The use of adjuvants in regional anesthesia has increased. However, there are knowledge gaps pertaining to 1) in vivo local tissue effects of these adjuvants; and 2) chemical compatibility and solubility of these drugs in solution with each other and with local anesthetics. This study addresses these gaps in knowledge.Design.
In vivo rat safety/toxicopathology study and analytical chemistry study.Setting.
Collaborating Good Laboratory Practice laboratories under the direction of the university-based principal investigator.Methods.
Single-injection formulations of clonidine, buprenorphine, and dexamethasone were combined with either bupivacaine or midazolam, and were administered to groups of rats. Post-injection behavior was monitored to assess changes related to the block. A continuous infusion of bupivacaine, clonidine, and dexamethasone was administered to another group of rats, and behavioral effects were recorded. After 15 days, rats were sacrificed and their nerves/dorsal root ganglia were examined by the pathologist. Samples of combined drug solutions were processed at an analytical chemistry laboratory for compatibility, solubility, and stability.Results.
Each of the single-injection formulations produced reversible sensory and/or motor block. None of the study drugs caused damage to any of the nerve segments or related tissue.
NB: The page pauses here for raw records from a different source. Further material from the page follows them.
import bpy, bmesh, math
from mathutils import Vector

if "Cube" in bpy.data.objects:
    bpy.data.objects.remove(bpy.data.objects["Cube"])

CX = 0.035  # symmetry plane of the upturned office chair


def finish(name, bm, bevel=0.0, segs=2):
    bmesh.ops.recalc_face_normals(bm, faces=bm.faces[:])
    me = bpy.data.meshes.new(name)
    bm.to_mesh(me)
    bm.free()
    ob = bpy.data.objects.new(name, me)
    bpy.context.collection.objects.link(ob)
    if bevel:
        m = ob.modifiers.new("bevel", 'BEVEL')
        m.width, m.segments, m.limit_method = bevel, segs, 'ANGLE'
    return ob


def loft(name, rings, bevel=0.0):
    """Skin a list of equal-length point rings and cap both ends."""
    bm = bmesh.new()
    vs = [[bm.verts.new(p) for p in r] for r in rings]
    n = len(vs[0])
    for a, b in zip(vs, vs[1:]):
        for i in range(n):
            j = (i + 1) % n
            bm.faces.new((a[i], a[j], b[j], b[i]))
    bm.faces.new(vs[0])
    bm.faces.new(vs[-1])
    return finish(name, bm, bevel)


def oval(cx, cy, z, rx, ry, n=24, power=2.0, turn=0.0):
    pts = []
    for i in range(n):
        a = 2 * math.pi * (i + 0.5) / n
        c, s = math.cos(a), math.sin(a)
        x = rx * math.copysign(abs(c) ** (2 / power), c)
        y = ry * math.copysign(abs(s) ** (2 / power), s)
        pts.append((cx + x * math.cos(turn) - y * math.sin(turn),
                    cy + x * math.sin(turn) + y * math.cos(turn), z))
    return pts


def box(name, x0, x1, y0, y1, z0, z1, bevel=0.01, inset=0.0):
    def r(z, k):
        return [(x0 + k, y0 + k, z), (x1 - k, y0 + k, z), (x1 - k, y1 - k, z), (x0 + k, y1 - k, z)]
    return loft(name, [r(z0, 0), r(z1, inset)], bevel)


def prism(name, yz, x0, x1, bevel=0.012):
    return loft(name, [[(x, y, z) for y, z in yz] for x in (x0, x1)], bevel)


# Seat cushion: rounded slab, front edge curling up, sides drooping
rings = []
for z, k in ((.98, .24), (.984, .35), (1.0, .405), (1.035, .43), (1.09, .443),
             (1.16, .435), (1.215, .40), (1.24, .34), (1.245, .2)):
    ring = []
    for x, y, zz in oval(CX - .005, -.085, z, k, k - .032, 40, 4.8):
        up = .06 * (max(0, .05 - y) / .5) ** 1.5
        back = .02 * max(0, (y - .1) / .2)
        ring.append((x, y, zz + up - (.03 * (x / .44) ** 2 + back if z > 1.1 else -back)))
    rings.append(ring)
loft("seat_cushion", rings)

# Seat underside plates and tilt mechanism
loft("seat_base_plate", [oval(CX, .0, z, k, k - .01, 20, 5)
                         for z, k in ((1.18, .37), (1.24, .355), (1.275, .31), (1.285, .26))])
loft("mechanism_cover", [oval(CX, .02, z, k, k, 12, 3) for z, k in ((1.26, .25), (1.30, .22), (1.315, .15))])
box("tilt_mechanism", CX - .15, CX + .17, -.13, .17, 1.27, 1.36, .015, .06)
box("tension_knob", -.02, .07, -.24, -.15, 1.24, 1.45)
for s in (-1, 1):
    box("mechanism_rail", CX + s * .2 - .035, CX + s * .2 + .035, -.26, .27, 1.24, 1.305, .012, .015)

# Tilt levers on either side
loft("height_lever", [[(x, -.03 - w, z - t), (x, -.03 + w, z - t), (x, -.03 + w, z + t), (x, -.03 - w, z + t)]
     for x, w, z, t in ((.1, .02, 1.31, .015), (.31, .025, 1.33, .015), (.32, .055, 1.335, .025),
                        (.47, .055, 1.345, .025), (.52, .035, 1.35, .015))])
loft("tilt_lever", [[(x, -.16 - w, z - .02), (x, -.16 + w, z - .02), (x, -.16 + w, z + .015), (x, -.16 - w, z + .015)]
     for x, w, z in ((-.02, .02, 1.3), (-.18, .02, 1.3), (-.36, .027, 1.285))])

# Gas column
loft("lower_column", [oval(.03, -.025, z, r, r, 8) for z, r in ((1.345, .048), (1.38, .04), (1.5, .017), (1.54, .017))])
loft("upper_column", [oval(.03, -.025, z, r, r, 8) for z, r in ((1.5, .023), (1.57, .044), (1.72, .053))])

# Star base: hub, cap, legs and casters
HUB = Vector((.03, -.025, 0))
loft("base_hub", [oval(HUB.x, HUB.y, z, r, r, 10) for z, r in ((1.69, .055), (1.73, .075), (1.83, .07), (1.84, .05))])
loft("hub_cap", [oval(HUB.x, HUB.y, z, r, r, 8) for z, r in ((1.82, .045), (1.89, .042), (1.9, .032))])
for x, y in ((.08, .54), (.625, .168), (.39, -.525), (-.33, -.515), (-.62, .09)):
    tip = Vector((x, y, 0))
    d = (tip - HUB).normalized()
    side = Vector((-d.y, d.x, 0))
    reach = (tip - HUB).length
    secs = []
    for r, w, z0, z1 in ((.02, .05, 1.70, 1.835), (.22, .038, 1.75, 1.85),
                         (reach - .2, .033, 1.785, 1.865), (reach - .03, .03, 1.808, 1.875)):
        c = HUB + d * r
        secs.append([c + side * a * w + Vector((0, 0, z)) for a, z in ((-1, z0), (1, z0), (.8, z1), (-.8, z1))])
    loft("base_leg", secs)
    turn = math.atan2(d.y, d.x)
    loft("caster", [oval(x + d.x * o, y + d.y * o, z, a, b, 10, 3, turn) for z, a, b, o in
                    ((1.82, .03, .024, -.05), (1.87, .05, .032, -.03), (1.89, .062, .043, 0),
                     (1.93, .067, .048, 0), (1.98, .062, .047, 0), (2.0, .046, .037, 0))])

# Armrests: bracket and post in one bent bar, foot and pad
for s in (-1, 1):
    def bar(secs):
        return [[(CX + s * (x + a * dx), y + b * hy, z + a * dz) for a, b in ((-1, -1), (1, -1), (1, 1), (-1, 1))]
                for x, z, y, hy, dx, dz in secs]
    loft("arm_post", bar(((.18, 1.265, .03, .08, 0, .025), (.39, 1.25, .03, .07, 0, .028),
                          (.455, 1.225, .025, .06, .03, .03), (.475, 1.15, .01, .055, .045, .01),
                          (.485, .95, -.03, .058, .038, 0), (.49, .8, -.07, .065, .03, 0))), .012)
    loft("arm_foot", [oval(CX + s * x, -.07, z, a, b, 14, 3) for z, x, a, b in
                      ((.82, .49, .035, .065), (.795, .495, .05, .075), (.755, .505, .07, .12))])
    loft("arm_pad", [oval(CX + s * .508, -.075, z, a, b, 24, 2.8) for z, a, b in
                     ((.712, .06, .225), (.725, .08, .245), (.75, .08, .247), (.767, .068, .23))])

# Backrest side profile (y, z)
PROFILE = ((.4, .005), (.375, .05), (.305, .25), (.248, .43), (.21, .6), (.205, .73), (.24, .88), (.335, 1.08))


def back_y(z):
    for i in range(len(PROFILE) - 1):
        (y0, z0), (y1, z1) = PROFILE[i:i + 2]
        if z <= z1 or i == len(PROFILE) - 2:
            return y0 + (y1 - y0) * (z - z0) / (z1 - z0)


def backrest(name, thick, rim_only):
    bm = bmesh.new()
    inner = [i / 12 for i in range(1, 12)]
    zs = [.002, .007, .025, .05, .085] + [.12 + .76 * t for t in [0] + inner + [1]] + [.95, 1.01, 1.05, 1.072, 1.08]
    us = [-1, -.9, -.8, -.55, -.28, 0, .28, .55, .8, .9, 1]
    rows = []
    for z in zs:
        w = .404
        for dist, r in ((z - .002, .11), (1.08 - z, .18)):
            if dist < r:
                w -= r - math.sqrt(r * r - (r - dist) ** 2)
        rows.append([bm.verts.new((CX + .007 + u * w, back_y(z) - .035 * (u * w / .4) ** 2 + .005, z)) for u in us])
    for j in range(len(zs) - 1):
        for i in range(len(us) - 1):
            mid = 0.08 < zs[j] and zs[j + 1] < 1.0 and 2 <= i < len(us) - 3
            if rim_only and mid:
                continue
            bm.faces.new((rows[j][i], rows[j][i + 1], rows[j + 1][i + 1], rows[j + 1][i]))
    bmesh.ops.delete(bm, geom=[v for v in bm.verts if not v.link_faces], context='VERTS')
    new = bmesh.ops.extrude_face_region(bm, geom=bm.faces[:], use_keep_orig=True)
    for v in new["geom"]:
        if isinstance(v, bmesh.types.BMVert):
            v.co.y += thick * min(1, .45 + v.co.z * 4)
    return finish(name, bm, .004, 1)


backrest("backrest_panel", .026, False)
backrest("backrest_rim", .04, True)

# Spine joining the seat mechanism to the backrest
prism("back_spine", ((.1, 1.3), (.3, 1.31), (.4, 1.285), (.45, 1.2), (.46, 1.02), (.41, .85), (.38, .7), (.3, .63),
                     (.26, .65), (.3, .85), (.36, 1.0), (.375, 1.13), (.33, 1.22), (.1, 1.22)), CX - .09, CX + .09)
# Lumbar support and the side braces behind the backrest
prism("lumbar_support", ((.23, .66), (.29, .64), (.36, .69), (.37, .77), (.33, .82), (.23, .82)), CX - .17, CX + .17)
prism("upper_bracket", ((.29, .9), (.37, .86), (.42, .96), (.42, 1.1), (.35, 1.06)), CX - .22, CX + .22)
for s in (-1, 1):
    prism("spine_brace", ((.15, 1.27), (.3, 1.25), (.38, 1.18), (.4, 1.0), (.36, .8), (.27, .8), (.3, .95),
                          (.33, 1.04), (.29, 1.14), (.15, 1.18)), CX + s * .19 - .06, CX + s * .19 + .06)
The text describes the concentrations at which compatibility and solubility of the combined drug solutions were achieved.Conclusions.
Four-drug single-injection formulations are described that 1) had compatible and stable concentrations in solution; and 2) produced reversible nerve block without causing long-term motor or sensory deficits or damage to sciatic nerves/dorsal root ganglia.